§ What is expected
Repeat the data below with no changes.

§ Provided records
- Opening Delimiter -
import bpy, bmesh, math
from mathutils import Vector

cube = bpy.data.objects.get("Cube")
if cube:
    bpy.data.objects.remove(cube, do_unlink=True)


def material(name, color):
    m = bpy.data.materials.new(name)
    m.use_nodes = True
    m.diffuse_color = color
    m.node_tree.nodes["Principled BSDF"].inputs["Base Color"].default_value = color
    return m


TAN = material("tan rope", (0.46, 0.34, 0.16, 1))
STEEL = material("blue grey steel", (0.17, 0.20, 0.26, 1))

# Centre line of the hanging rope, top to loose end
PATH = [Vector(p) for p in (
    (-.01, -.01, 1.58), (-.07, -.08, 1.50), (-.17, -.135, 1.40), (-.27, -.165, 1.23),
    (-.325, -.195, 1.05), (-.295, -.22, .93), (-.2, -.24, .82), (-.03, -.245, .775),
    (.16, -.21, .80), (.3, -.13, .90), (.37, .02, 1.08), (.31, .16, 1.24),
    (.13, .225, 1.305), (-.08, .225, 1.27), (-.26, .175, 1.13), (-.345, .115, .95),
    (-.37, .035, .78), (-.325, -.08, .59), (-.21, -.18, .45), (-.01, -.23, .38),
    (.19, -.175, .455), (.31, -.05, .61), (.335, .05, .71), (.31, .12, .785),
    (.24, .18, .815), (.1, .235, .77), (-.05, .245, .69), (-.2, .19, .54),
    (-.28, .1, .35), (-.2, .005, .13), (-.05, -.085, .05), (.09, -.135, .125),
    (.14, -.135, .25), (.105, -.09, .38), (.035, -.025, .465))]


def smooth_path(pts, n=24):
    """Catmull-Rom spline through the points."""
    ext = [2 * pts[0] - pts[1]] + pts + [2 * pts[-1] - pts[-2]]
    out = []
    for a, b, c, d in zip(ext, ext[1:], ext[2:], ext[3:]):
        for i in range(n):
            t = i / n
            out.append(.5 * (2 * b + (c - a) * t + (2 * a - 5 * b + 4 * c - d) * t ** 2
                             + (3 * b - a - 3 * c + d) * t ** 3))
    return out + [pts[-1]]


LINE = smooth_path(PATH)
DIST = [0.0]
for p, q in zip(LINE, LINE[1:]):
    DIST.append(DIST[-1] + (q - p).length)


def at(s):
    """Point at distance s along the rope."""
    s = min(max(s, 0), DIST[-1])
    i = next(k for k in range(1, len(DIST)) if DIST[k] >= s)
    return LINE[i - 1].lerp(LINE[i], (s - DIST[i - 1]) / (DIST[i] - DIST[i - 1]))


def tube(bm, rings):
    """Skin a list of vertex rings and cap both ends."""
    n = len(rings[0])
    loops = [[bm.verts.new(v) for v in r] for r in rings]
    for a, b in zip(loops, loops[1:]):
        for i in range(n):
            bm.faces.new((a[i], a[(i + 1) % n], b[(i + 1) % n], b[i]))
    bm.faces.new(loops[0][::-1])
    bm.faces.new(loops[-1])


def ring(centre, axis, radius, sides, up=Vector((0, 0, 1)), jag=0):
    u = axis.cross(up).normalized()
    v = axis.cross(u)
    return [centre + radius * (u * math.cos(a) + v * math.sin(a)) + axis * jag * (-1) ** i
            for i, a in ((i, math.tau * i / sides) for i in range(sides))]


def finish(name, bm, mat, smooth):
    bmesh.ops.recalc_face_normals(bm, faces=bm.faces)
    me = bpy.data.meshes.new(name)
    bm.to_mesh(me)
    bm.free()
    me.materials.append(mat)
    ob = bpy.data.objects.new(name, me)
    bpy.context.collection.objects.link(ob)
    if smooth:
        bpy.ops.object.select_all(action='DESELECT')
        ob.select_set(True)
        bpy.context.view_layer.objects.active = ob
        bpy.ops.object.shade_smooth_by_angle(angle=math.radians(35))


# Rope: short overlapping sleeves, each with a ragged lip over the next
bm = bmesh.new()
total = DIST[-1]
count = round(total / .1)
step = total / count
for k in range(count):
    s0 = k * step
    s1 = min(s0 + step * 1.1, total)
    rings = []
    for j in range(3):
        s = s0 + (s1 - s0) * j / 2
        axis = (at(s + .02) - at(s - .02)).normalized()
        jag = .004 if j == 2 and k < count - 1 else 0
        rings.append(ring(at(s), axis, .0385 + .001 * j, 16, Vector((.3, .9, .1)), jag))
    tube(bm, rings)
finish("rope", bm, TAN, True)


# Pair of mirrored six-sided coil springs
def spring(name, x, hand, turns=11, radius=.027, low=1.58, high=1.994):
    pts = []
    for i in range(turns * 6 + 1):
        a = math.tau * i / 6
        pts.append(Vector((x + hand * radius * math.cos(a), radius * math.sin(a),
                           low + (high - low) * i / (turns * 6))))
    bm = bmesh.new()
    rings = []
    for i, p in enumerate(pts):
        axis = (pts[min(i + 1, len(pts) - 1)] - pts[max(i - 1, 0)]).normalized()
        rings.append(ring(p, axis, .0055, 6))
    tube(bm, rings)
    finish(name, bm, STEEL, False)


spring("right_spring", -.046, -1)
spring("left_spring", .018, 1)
- Closing Delimiter -
§ Solution to this exercise
import bpy, bmesh, math
from mathutils import Vector

cube = bpy.data.objects.get("Cube")
if cube:
    bpy.data.objects.remove(cube, do_unlink=True)


def material(name, color):
    m = bpy.data.materials.new(name)
    m.use_nodes = True
    m.diffuse_color = color
    m.node_tree.nodes["Principled BSDF"].inputs["Base Color"].default_value = color
    return m


TAN = material("tan rope", (0.46, 0.34, 0.16, 1))
STEEL = material("blue grey steel", (0.17, 0.20, 0.26, 1))

# Centre line of the hanging rope, top to loose end
PATH = [Vector(p) for p in (
    (-.01, -.01, 1.58), (-.07, -.08, 1.50), (-.17, -.135, 1.40), (-.27, -.165, 1.23),
    (-.325, -.195, 1.05), (-.295, -.22, .93), (-.2, -.24, .82), (-.03, -.245, .775),
    (.16, -.21, .80), (.3, -.13, .90), (.37, .02, 1.08), (.31, .16, 1.24),
    (.13, .225, 1.305), (-.08, .225, 1.27), (-.26, .175, 1.13), (-.345, .115, .95),
    (-.37, .035, .78), (-.325, -.08, .59), (-.21, -.18, .45), (-.01, -.23, .38),
    (.19, -.175, .455), (.31, -.05, .61), (.335, .05, .71), (.31, .12, .785),
    (.24, .18, .815), (.1, .235, .77), (-.05, .245, .69), (-.2, .19, .54),
    (-.28, .1, .35), (-.2, .005, .13), (-.05, -.085, .05), (.09, -.135, .125),
    (.14, -.135, .25), (.105, -.09, .38), (.035, -.025, .465))]


def smooth_path(pts, n=24):
    """Catmull-Rom spline through the points."""
    ext = [2 * pts[0] - pts[1]] + pts + [2 * pts[-1] - pts[-2]]
    out = []
    for a, b, c, d in zip(ext, ext[1:], ext[2:], ext[3:]):
        for i in range(n):
            t = i / n
            out.append(.5 * (2 * b + (c - a) * t + (2 * a - 5 * b + 4 * c - d) * t ** 2
                             + (3 * b - a - 3 * c + d) * t ** 3))
    return out + [pts[-1]]


LINE = smooth_path(PATH)
DIST = [0.0]
for p, q in zip(LINE, LINE[1:]):
    DIST.append(DIST[-1] + (q - p).length)


def at(s):
    """Point at distance s along the rope."""
    s = min(max(s, 0), DIST[-1])
    i = next(k for k in range(1, len(DIST)) if DIST[k] >= s)
    return LINE[i - 1].lerp(LINE[i], (s - DIST[i - 1]) / (DIST[i] - DIST[i - 1]))


def tube(bm, rings):
    """Skin a list of vertex rings and cap both ends."""
    n = len(rings[0])
    loops = [[bm.verts.new(v) for v in r] for r in rings]
    for a, b in zip(loops, loops[1:]):
        for i in range(n):
            bm.faces.new((a[i], a[(i + 1) % n], b[(i + 1) % n], b[i]))
    bm.faces.new(loops[0][::-1])
    bm.faces.new(loops[-1])


def ring(centre, axis, radius, sides, up=Vector((0, 0, 1)), jag=0):
    u = axis.cross(up).normalized()
    v = axis.cross(u)
    return [centre + radius * (u * math.cos(a) + v * math.sin(a)) + axis * jag * (-1) ** i
            for i, a in ((i, math.tau * i / sides) for i in range(sides))]


def finish(name, bm, mat, smooth):
    bmesh.ops.recalc_face_normals(bm, faces=bm.faces)
    me = bpy.data.meshes.new(name)
    bm.to_mesh(me)
    bm.free()
    me.materials.append(mat)
    ob = bpy.data.objects.new(name, me)
    bpy.context.collection.objects.link(ob)
    if smooth:
        bpy.ops.object.select_all(action='DESELECT')
        ob.select_set(True)
        bpy.context.view_layer.objects.active = ob
        bpy.ops.object.shade_smooth_by_angle(angle=math.radians(35))


# Rope: short overlapping sleeves, each with a ragged lip over the next
bm = bmesh.new()
total = DIST[-1]
count = round(total / .1)
step = total / count
for k in range(count):
    s0 = k * step
    s1 = min(s0 + step * 1.1, total)
    rings = []
    for j in range(3):
        s = s0 + (s1 - s0) * j / 2
        axis = (at(s + .02) - at(s - .02)).normalized()
        jag = .004 if j == 2 and k < count - 1 else 0
        rings.append(ring(at(s), axis, .0385 + .001 * j, 16, Vector((.3, .9, .1)), jag))
    tube(bm, rings)
finish("rope", bm, TAN, True)


# Pair of mirrored six-sided coil springs
def spring(name, x, hand, turns=11, radius=.027, low=1.58, high=1.994):
    pts = []
    for i in range(turns * 6 + 1):
        a = math.tau * i / 6
        pts.append(Vector((x + hand * radius * math.cos(a), radius * math.sin(a),
                           low + (high - low) * i / (turns * 6))))
    bm = bmesh.new()
    rings = []
    for i, p in enumerate(pts):
        axis = (pts[min(i + 1, len(pts) - 1)] - pts[max(i - 1, 0)]).normalized()
        rings.append(ring(p, axis, .0055, 6))
    tube(bm, rings)
    finish(name, bm, STEEL, False)


spring("right_spring", -.046, -1)
spring("left_spring", .018, 1)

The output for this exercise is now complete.